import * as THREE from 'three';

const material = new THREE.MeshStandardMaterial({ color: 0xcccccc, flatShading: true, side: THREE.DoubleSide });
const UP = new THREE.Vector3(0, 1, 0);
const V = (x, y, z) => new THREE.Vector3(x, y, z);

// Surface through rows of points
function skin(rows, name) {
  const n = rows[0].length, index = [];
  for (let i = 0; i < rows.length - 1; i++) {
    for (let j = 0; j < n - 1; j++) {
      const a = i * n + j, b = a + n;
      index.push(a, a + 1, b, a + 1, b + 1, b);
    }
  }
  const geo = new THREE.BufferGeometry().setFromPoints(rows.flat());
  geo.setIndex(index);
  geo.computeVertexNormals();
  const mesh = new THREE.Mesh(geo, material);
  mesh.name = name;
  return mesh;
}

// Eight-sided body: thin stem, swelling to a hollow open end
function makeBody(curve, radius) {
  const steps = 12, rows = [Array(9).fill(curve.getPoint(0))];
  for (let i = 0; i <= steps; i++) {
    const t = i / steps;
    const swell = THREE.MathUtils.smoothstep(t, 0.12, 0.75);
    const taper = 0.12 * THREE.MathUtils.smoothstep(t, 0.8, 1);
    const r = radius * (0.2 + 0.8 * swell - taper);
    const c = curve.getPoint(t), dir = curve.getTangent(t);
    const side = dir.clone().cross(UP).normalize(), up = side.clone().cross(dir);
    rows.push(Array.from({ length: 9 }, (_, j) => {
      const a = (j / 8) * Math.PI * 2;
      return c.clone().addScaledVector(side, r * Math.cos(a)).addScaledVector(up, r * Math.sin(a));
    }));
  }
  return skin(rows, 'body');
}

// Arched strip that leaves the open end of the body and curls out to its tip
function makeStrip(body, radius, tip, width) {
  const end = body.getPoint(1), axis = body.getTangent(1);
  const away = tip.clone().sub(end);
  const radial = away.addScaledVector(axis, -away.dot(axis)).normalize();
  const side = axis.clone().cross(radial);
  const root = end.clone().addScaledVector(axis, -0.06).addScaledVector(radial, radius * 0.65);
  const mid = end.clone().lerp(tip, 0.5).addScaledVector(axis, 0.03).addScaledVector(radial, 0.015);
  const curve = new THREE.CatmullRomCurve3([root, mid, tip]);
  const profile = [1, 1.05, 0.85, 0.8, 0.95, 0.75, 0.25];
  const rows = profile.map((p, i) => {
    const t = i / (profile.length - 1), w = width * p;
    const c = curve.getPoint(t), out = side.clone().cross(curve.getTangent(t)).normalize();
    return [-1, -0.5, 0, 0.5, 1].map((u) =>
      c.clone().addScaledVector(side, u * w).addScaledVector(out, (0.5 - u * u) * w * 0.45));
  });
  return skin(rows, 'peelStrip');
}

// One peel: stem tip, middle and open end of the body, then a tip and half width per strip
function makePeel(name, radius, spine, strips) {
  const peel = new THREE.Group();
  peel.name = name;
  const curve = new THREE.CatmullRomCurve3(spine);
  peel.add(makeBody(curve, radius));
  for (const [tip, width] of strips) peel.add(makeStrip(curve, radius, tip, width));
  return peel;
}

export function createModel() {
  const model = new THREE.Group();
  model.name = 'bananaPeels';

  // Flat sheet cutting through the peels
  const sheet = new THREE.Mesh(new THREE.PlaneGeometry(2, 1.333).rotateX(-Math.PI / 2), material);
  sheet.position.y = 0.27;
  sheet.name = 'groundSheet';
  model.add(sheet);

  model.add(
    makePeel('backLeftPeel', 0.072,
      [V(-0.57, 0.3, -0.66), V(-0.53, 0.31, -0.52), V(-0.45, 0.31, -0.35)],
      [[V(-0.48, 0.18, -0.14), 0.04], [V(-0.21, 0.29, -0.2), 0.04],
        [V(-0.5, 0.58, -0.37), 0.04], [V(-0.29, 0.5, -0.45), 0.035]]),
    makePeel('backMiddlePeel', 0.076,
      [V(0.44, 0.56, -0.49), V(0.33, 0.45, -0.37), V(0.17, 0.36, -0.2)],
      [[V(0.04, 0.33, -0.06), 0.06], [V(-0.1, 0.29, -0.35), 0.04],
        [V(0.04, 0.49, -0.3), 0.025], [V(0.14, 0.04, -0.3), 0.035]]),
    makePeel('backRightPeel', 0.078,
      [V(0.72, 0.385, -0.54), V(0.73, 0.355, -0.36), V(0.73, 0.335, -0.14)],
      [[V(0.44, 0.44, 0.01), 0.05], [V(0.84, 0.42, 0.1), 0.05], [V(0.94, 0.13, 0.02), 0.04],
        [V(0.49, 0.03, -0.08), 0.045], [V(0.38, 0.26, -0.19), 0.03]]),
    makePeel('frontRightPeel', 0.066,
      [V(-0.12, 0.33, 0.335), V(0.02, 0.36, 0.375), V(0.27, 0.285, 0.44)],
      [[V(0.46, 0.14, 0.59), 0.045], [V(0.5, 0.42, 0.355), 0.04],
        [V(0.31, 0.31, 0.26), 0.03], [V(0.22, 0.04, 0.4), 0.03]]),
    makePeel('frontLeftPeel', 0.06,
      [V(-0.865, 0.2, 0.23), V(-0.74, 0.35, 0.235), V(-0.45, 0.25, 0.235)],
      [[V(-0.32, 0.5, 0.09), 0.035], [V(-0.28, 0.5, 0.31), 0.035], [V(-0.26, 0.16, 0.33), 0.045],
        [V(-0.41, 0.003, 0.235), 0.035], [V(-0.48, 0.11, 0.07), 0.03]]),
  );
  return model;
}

◆ **Your task**:
The answer should consist of every entry, repeated word for word.

◆ **Solution below**:
import * as THREE from 'three';

const material = new THREE.MeshStandardMaterial({ color: 0xcccccc, flatShading: true, side: THREE.DoubleSide });
const UP = new THREE.Vector3(0, 1, 0);
const V = (x, y, z) => new THREE.Vector3(x, y, z);

// Surface through rows of points
function skin(rows, name) {
  const n = rows[0].length, index = [];
  for (let i = 0; i < rows.length - 1; i++) {
    for (let j = 0; j < n - 1; j++) {
      const a = i * n + j, b = a + n;
      index.push(a, a + 1, b, a + 1, b + 1, b);
    }
  }
  const geo = new THREE.BufferGeometry().setFromPoints(rows.flat());
  geo.setIndex(index);
  geo.computeVertexNormals();
  const mesh = new THREE.Mesh(geo, material);
  mesh.name = name;
  return mesh;
}

// Eight-sided body: thin stem, swelling to a hollow open end
function makeBody(curve, radius) {
  const steps = 12, rows = [Array(9).fill(curve.getPoint(0))];
  for (let i = 0; i <= steps; i++) {
    const t = i / steps;
    const swell = THREE.MathUtils.smoothstep(t, 0.12, 0.75);
    const taper = 0.12 * THREE.MathUtils.smoothstep(t, 0.8, 1);
    const r = radius * (0.2 + 0.8 * swell - taper);
    const c = curve.getPoint(t), dir = curve.getTangent(t);
    const side = dir.clone().cross(UP).normalize(), up = side.clone().cross(dir);
    rows.push(Array.from({ length: 9 }, (_, j) => {
      const a = (j / 8) * Math.PI * 2;
      return c.clone().addScaledVector(side, r * Math.cos(a)).addScaledVector(up, r * Math.sin(a));
    }));
  }
  return skin(rows, 'body');
}

// Arched strip that leaves the open end of the body and curls out to its tip
function makeStrip(body, radius, tip, width) {
  const end = body.getPoint(1), axis = body.getTangent(1);
  const away = tip.clone().sub(end);
  const radial = away.addScaledVector(axis, -away.dot(axis)).normalize();
  const side = axis.clone().cross(radial);
  const root = end.clone().addScaledVector(axis, -0.06).addScaledVector(radial, radius * 0.65);
  const mid = end.clone().lerp(tip, 0.5).addScaledVector(axis, 0.03).addScaledVector(radial, 0.015);
  const curve = new THREE.CatmullRomCurve3([root, mid, tip]);
  const profile = [1, 1.05, 0.85, 0.8, 0.95, 0.75, 0.25];
  const rows = profile.map((p, i) => {
    const t = i / (profile.length - 1), w = width * p;
    const c = curve.getPoint(t), out = side.clone().cross(curve.getTangent(t)).normalize();
    return [-1, -0.5, 0, 0.5, 1].map((u) =>
      c.clone().addScaledVector(side, u * w).addScaledVector(out, (0.5 - u * u) * w * 0.45));
  });
  return skin(rows, 'peelStrip');
}

// One peel: stem tip, middle and open end of the body, then a tip and half width per strip
function makePeel(name, radius, spine, strips) {
  const peel = new THREE.Group();
  peel.name = name;
  const curve = new THREE.CatmullRomCurve3(spine);
  peel.add(makeBody(curve, radius));
  for (const [tip, width] of strips) peel.add(makeStrip(curve, radius, tip, width));
  return peel;
}

export function createModel() {
  const model = new THREE.Group();
  model.name = 'bananaPeels';

  // Flat sheet cutting through the peels
  const sheet = new THREE.Mesh(new THREE.PlaneGeometry(2, 1.333).rotateX(-Math.PI / 2), material);
  sheet.position.y = 0.27;
  sheet.name = 'groundSheet';
  model.add(sheet);

  model.add(
    makePeel('backLeftPeel', 0.072,
      [V(-0.57, 0.3, -0.66), V(-0.53, 0.31, -0.52), V(-0.45, 0.31, -0.35)],
      [[V(-0.48, 0.18, -0.14), 0.04], [V(-0.21, 0.29, -0.2), 0.04],
        [V(-0.5, 0.58, -0.37), 0.04], [V(-0.29, 0.5, -0.45), 0.035]]),
    makePeel('backMiddlePeel', 0.076,
      [V(0.44, 0.56, -0.49), V(0.33, 0.45, -0.37), V(0.17, 0.36, -0.2)],
      [[V(0.04, 0.33, -0.06), 0.06], [V(-0.1, 0.29, -0.35), 0.04],
        [V(0.04, 0.49, -0.3), 0.025], [V(0.14, 0.04, -0.3), 0.035]]),
    makePeel('backRightPeel', 0.078,
      [V(0.72, 0.385, -0.54), V(0.73, 0.355, -0.36), V(0.73, 0.335, -0.14)],
      [[V(0.44, 0.44, 0.01), 0.05], [V(0.84, 0.42, 0.1), 0.05], [V(0.94, 0.13, 0.02), 0.04],
        [V(0.49, 0.03, -0.08), 0.045], [V(0.38, 0.26, -0.19), 0.03]]),
    makePeel('frontRightPeel', 0.066,
      [V(-0.12, 0.33, 0.335), V(0.02, 0.36, 0.375), V(0.27, 0.285, 0.44)],
      [[V(0.46, 0.14, 0.59), 0.045], [V(0.5, 0.42, 0.355), 0.04],
        [V(0.31, 0.31, 0.26), 0.03], [V(0.22, 0.04, 0.4), 0.03]]),
    makePeel('frontLeftPeel', 0.06,
      [V(-0.865, 0.2, 0.23), V(-0.74, 0.35, 0.235), V(-0.45, 0.25, 0.235)],
      [[V(-0.32, 0.5, 0.09), 0.035], [V(-0.28, 0.5, 0.31), 0.035], [V(-0.26, 0.16, 0.33), 0.045],
        [V(-0.41, 0.003, 0.235), 0.035], [V(-0.48, 0.11, 0.07), 0.03]]),
  );
  return model;
}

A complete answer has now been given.